The Frenchman was late. A dispatch from the frontier had announced his
coming, but to the anxiety of Delgado delays seemed numberless and
At last an aide ushered him into the apartment where the new Monarch
waited, his inevitable glass of Pernod and anisette twisting in his
fingers. Jusseret bowed.
"Where is Martin?" inquired the King.
"Dead," said the newcomer briefly. The Pretender paled palpably.
Evidently the plan had gone awry. Fear always stood near the fore, ready
to rush out upon Delgado's timid spirit.
"And being dead," resumed the Frenchman, "he is much safer."
Louis gave a half-shuddering sigh of relief. He had none of that
righteous horror of crime which makes the face of murder hideous, but in
its place he had all the terrors of the weak, and playing with life and
death gave him over to panic.
"I should suggest an announcement that King Karyl had fled for a time
from the cares of State and was traveling as a private gentleman in
strictest incognito, when sudden death overtook him. There need be no
hint of violence. There must be a State funeral."
"Where is the body?" objected Louis.
Jusseret shrugged his shoulders.
"That I cannot say. I can, however, assure you that it is quite
lifeless.
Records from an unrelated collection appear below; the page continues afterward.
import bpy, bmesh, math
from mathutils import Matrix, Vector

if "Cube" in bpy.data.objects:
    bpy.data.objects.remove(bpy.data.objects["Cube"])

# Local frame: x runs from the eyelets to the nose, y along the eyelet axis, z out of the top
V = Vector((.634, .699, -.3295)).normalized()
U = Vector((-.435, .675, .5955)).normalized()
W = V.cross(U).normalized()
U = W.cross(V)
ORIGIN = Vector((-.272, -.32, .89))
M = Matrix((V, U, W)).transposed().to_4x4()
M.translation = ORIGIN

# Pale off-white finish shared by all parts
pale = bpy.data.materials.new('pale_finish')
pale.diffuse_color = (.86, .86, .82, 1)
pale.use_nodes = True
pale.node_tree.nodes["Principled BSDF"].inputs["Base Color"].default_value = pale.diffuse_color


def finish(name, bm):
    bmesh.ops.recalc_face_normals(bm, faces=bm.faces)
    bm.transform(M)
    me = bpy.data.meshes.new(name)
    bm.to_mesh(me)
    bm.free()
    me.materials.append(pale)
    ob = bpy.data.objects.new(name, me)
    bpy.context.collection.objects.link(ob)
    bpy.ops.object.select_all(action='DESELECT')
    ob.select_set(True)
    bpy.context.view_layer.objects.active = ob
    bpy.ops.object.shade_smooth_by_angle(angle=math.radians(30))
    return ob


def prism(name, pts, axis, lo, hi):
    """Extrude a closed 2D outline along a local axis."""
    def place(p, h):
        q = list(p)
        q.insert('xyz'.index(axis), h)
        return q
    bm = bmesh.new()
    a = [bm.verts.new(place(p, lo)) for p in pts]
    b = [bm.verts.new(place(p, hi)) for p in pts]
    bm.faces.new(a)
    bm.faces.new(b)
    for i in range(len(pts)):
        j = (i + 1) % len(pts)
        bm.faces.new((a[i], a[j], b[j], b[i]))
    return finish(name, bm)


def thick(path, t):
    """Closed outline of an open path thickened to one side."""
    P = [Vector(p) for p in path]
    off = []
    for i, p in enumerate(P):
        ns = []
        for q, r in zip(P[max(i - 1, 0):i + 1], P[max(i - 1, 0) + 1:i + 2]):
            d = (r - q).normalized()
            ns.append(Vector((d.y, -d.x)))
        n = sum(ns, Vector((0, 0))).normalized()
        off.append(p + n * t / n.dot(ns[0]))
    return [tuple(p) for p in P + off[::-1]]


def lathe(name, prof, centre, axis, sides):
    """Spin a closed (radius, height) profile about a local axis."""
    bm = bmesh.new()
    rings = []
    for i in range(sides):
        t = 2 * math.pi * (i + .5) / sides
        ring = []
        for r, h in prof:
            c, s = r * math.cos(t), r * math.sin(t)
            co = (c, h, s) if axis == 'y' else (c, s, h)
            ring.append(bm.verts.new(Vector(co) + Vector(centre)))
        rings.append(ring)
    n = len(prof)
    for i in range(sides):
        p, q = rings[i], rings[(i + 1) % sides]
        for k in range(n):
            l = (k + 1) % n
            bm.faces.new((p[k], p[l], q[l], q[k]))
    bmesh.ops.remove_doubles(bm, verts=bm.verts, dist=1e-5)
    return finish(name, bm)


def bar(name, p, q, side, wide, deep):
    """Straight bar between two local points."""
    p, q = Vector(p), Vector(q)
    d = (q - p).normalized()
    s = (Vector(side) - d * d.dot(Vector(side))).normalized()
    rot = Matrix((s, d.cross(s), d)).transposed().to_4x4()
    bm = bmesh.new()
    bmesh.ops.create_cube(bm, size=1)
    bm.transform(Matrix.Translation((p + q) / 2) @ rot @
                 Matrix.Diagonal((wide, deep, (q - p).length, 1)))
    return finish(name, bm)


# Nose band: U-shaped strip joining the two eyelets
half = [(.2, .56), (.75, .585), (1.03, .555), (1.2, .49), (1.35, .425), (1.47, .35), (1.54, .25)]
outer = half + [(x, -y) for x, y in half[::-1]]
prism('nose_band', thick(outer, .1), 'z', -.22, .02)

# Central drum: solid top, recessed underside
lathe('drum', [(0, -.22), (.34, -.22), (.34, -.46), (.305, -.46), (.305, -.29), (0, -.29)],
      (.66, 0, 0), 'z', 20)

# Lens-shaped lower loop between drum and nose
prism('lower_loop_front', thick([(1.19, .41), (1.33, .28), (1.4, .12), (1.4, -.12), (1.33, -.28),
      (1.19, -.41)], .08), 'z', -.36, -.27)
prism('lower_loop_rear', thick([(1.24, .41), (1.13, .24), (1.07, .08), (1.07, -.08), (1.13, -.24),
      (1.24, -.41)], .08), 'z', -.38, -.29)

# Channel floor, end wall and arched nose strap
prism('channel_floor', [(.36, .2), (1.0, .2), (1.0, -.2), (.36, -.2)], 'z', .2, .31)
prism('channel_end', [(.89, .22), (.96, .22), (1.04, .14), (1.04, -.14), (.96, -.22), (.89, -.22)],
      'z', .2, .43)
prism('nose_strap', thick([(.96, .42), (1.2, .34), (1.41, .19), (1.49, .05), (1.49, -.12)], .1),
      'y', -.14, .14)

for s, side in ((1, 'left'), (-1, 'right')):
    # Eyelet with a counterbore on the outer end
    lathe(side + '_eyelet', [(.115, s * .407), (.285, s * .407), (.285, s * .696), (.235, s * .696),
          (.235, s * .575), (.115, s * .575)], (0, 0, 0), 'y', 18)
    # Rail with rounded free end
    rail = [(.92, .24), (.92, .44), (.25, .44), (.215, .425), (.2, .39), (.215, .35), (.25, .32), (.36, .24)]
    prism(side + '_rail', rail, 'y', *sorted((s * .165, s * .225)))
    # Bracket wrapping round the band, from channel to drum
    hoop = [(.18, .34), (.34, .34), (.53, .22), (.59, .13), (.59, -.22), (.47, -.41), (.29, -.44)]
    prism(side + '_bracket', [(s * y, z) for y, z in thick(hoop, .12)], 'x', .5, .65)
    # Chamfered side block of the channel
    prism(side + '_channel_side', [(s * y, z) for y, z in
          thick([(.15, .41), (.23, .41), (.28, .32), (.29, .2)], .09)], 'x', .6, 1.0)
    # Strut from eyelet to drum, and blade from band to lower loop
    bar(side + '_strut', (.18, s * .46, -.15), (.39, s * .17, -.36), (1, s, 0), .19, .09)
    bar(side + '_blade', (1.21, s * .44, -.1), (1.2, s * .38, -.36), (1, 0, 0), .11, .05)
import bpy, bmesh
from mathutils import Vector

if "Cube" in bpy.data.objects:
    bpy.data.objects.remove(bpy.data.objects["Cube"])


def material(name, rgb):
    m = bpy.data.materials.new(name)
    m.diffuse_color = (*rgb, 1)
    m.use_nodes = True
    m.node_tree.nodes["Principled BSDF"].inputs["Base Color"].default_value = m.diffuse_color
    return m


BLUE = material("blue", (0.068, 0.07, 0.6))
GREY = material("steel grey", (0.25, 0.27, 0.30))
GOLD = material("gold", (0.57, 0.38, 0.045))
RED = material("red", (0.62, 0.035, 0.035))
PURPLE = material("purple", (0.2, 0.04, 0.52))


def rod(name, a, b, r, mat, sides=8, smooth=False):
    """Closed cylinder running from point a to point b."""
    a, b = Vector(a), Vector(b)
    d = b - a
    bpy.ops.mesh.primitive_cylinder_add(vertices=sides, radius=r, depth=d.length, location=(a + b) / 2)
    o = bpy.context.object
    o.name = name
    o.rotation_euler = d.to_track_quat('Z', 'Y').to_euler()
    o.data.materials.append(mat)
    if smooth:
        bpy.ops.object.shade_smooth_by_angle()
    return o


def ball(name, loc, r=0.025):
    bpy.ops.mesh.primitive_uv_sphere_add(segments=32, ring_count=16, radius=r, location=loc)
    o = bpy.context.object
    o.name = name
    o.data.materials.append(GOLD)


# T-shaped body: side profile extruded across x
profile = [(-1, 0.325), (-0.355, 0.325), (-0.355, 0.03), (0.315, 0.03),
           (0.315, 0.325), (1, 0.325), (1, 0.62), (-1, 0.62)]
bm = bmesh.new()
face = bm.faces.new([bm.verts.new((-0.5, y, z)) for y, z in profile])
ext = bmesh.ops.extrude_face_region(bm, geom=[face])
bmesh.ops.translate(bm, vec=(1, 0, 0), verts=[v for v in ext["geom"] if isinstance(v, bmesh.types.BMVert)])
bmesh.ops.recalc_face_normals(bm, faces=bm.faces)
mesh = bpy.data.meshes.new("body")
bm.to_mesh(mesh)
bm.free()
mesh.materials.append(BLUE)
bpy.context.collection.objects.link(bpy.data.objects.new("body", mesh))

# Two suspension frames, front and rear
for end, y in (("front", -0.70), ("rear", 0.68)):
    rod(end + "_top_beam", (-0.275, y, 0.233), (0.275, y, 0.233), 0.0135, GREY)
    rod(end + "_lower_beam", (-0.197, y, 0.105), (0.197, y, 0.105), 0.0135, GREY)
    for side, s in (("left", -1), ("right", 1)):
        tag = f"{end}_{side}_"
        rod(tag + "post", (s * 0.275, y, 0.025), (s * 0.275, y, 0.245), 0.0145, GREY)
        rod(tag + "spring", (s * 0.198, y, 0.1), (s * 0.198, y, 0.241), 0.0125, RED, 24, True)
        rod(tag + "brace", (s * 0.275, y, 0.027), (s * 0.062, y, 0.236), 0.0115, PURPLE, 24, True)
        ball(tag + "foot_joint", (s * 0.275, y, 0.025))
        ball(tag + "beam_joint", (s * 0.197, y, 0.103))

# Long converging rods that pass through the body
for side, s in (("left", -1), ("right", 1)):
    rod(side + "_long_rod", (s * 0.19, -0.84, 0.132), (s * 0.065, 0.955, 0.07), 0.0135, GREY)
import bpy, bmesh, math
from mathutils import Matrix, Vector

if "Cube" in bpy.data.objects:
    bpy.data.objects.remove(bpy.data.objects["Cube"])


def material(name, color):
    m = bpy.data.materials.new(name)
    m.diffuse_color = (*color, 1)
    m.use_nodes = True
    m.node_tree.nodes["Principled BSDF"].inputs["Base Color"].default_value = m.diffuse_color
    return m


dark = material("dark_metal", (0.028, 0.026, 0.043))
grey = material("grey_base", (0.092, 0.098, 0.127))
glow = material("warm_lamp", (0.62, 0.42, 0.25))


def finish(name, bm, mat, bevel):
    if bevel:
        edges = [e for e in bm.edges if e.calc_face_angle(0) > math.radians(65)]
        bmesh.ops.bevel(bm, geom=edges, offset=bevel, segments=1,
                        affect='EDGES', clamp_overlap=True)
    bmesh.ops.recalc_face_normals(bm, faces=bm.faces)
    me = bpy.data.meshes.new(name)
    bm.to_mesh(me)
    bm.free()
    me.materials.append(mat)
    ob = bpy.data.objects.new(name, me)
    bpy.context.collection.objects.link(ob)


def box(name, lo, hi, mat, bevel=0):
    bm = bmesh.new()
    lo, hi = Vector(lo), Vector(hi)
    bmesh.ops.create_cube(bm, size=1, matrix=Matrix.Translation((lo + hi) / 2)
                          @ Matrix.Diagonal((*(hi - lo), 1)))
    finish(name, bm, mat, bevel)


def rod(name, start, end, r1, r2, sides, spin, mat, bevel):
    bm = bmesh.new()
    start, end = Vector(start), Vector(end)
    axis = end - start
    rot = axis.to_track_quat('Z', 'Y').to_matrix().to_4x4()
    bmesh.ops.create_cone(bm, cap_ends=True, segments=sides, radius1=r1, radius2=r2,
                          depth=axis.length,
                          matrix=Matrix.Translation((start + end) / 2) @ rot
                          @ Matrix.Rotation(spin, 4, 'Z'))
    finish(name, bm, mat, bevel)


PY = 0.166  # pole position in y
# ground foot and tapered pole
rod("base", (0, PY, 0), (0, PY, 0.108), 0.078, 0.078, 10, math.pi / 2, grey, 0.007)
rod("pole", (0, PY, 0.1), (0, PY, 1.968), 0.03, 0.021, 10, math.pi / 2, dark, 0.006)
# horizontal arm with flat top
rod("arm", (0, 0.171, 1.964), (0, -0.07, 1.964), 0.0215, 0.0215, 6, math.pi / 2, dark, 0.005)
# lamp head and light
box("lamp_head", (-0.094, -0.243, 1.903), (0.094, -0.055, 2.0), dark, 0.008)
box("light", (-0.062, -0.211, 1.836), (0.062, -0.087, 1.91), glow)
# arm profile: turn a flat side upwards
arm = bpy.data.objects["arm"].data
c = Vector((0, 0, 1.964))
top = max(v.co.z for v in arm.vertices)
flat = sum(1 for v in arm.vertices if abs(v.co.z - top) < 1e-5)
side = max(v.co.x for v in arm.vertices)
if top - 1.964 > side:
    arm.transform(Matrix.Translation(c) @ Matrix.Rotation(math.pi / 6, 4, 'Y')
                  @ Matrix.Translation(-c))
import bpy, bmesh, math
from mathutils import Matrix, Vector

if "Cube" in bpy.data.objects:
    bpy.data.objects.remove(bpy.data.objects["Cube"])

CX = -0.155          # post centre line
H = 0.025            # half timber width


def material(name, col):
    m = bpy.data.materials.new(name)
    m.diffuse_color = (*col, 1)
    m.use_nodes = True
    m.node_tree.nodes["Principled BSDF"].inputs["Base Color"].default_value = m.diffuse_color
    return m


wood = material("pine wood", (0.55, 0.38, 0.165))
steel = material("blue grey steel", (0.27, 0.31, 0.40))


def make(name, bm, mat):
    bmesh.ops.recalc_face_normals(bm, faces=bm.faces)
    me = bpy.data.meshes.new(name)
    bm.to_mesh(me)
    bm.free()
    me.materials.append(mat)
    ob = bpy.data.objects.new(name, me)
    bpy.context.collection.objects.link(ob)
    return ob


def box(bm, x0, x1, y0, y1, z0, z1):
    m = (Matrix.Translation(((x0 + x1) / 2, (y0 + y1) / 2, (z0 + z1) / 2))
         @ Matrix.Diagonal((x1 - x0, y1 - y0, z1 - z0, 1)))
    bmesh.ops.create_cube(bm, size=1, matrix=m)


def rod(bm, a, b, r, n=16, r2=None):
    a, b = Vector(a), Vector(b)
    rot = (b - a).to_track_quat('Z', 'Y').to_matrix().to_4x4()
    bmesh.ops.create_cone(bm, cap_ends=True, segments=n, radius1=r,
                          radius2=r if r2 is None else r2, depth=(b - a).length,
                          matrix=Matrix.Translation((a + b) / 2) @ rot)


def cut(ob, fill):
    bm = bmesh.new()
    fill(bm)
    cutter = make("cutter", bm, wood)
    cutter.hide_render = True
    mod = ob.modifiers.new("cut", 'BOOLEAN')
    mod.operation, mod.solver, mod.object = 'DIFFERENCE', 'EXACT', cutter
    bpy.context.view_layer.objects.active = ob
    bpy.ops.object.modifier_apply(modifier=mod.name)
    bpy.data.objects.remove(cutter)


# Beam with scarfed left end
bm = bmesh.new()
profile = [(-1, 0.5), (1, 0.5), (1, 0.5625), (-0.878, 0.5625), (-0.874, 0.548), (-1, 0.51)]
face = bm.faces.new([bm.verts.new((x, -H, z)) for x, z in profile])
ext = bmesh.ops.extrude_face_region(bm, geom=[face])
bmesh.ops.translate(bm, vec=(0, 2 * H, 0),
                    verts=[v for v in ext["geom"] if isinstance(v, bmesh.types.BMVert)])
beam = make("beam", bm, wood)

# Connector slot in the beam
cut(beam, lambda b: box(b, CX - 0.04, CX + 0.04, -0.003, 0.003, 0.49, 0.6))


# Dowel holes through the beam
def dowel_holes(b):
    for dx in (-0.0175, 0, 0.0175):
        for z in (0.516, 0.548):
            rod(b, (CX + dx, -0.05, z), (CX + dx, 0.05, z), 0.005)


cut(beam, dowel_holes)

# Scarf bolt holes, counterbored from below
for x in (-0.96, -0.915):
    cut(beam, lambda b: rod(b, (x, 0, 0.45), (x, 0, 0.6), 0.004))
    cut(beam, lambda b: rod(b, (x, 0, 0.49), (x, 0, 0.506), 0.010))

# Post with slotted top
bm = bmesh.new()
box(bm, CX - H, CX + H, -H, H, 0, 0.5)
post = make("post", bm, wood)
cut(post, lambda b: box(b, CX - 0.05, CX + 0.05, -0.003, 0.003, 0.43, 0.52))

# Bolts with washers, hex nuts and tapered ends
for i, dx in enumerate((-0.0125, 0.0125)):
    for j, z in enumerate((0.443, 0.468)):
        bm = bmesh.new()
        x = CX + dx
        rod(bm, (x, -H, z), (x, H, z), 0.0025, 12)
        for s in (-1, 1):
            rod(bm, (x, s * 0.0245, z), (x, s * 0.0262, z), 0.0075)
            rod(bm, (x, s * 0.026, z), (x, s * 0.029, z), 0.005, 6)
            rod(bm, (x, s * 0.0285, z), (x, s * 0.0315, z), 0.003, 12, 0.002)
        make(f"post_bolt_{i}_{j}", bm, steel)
Since the death occurred some days ago the lying in State may
be dispensed with. A closed casket is sufficient."